In Shanghai, I hosted a reception for CC alumni and parents and the students and faculty studying at Fudon University joined the group. It was a pleasure to talk with parents whose sons and daughters are happy CC students and to meet with alumni using their liberal arts education to forge careers in this dynamic environment. A Chinese student who was accepted early decision to CC for the Class of 2018 also joined us. It is wonderful to see that CC is extending our reach – through students, faculty, and alumni – to China!

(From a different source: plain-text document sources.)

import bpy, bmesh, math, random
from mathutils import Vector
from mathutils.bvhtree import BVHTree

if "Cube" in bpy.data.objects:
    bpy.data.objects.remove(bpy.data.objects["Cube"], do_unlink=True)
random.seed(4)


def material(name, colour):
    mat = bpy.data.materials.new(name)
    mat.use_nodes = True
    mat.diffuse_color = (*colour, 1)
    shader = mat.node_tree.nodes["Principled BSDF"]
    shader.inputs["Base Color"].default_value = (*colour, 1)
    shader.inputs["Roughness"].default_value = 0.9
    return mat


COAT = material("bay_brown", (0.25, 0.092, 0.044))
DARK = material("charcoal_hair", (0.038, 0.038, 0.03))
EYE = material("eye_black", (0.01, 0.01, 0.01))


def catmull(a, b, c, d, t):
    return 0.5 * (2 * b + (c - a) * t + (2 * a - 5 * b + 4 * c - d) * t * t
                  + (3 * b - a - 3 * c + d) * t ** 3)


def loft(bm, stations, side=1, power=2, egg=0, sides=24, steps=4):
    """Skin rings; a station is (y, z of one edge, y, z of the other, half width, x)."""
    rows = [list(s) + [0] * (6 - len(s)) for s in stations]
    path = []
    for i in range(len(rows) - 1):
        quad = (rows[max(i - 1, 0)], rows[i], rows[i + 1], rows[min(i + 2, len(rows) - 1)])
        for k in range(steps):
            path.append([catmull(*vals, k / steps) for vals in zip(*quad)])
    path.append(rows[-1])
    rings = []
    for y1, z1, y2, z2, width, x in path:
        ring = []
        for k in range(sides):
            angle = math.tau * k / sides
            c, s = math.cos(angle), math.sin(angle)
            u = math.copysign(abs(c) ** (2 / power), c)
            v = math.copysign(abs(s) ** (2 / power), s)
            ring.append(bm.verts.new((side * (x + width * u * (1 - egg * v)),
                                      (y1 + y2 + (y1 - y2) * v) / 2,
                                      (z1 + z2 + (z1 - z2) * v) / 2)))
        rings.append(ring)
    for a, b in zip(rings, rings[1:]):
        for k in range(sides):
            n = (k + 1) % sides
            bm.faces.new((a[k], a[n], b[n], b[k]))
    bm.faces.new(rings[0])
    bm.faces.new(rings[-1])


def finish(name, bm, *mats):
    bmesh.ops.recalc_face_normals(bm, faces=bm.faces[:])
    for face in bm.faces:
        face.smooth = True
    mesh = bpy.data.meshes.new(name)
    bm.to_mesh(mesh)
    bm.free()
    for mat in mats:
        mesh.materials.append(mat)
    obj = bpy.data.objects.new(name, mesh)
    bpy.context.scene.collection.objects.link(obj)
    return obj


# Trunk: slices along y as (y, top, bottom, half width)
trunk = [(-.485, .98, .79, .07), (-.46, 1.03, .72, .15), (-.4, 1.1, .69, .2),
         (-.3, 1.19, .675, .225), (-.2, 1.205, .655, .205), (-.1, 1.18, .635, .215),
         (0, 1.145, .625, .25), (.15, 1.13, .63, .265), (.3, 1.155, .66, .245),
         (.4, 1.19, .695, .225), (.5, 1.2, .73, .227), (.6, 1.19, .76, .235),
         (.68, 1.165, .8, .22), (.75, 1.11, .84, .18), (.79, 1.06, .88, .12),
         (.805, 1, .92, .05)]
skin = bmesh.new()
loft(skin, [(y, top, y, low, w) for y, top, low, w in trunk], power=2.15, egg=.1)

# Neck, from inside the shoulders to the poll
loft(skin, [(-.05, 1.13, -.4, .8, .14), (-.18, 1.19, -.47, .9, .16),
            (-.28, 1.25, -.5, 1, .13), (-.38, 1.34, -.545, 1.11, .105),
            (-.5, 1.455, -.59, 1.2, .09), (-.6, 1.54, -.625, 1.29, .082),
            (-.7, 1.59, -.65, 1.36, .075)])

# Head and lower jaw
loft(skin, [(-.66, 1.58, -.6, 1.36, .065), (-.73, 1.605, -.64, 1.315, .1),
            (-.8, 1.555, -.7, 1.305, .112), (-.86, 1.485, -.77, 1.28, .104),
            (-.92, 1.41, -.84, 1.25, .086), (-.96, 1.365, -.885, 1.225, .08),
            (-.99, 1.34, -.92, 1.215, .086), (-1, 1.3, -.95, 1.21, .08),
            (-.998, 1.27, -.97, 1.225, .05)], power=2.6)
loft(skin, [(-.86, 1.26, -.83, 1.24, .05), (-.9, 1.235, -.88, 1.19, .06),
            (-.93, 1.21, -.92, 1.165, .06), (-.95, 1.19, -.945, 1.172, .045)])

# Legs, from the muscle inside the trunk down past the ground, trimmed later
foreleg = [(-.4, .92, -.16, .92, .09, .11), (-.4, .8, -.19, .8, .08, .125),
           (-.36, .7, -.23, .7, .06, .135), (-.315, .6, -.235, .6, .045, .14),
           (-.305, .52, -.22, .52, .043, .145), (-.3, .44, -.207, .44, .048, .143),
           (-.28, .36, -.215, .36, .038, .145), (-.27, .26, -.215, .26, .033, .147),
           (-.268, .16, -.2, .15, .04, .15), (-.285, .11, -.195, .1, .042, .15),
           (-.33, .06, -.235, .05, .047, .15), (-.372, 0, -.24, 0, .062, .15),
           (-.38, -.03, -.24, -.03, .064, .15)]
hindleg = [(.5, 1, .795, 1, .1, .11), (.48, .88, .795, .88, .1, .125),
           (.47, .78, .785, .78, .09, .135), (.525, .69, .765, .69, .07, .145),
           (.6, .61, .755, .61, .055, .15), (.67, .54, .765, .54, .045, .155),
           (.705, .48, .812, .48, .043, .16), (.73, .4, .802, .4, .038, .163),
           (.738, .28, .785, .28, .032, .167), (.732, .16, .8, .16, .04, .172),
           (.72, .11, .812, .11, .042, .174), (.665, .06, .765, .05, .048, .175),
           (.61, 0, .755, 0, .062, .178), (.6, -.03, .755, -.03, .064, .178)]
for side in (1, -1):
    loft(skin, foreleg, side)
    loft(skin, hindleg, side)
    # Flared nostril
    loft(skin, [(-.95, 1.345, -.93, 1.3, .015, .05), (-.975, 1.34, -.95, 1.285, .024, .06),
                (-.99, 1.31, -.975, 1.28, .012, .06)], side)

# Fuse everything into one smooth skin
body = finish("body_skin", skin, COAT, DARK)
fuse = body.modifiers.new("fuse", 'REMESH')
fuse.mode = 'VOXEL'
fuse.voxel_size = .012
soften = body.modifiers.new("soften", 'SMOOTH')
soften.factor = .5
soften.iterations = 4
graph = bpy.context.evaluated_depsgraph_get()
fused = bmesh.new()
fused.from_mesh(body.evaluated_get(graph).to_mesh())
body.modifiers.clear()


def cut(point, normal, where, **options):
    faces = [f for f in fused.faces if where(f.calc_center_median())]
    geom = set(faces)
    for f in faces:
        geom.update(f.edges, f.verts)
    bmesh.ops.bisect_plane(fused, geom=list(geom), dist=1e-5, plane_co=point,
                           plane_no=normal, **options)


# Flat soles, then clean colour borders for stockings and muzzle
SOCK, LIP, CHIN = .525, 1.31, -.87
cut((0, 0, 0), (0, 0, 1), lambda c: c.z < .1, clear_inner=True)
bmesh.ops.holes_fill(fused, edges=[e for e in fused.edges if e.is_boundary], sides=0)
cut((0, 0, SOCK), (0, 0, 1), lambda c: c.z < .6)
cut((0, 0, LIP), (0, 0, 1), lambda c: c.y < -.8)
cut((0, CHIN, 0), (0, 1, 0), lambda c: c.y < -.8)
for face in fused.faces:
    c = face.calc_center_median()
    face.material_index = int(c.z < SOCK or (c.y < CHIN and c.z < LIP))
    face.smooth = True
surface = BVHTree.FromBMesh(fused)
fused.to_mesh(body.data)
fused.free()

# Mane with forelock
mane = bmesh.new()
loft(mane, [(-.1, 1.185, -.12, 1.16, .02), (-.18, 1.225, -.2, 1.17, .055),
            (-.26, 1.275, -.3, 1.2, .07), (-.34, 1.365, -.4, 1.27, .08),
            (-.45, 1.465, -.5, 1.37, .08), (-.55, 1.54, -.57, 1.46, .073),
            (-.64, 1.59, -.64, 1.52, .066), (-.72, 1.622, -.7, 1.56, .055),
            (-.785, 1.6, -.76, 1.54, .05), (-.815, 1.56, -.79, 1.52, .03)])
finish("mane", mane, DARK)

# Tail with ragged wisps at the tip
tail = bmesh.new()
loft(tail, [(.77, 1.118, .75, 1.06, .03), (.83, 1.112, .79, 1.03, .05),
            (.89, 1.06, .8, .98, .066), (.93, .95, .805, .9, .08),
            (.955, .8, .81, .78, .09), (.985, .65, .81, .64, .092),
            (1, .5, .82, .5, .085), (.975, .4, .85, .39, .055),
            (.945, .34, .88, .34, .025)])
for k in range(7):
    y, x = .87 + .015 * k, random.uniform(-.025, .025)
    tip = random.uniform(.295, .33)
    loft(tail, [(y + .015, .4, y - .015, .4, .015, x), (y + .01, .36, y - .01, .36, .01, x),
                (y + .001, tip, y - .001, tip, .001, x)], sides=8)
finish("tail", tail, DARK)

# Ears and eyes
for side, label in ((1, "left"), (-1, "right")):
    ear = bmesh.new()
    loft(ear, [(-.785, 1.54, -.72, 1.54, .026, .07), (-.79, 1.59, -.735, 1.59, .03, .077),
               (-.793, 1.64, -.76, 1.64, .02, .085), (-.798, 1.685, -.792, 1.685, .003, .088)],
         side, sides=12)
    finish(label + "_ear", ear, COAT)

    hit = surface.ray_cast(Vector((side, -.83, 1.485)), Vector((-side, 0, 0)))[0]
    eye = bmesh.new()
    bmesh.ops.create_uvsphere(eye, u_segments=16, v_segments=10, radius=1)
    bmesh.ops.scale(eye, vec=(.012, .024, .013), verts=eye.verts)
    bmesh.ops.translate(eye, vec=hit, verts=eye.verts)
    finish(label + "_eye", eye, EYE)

This week I am in China visiting our students and faculty studying in Shanghai, giving several speeches on the liberal arts, and meeting with current and potential partners in building new international programs. Yesterday, I signed a agreement for continuing our collaboration with Fudan University (one of China’s top universities), where our study group currently resides. Fudan University and Colorado College agree to promote the exchange of scholars, academic information, and other academic exchange activities for the next five years. I also exchanged gifts with Fudan’s President Yang Yuliang and gave a talk entitled “Innovation and Collaboration: A Liberal Arts Education as a Catalyst for New Ideas,” which was well-received by Fudan administrators, students and faculty. Thanks to Professors Hong Jiang and John Williams who are leading our study group and helped to organize these events!
Adam Miller, class of 2014, and local entrepreneur Steve Kaczmarek (who also went to CC) met while Steve was teaching a class at Colorado College as an adjunct professor. Since then, they’ve been developing “fat bikes” that have been wildly popular after Adam and Steve launched their start-up, Fat Bike LLC in 2013. A few months ago, they moved into a new location in Colorado Springs at 110 S. Weber Street. Based on the demand for their bikes, they estimate they will move from the current 11 employees to over 20 in the next four years on top of bringing in an estimated $2 million dollars in sales this year. To check out the Fat Bike Company and their Borealis Bikes, go to http://www.fatbike.com/#.
Last semester, Professor Steven Hayward’s submission was selected to the “Top 20 Bloodlines Stories” out of more than 800 entries. Showcasing his signature wit, Steve’s piece, entitled “Spitting Image,” deals with the difficulty of accepting the loss of a loved one by highlighting his experience of not fulfilling a familial responsibility at his grandfather’s funeral. To read his story, visit the CBC Bloodlines webpage.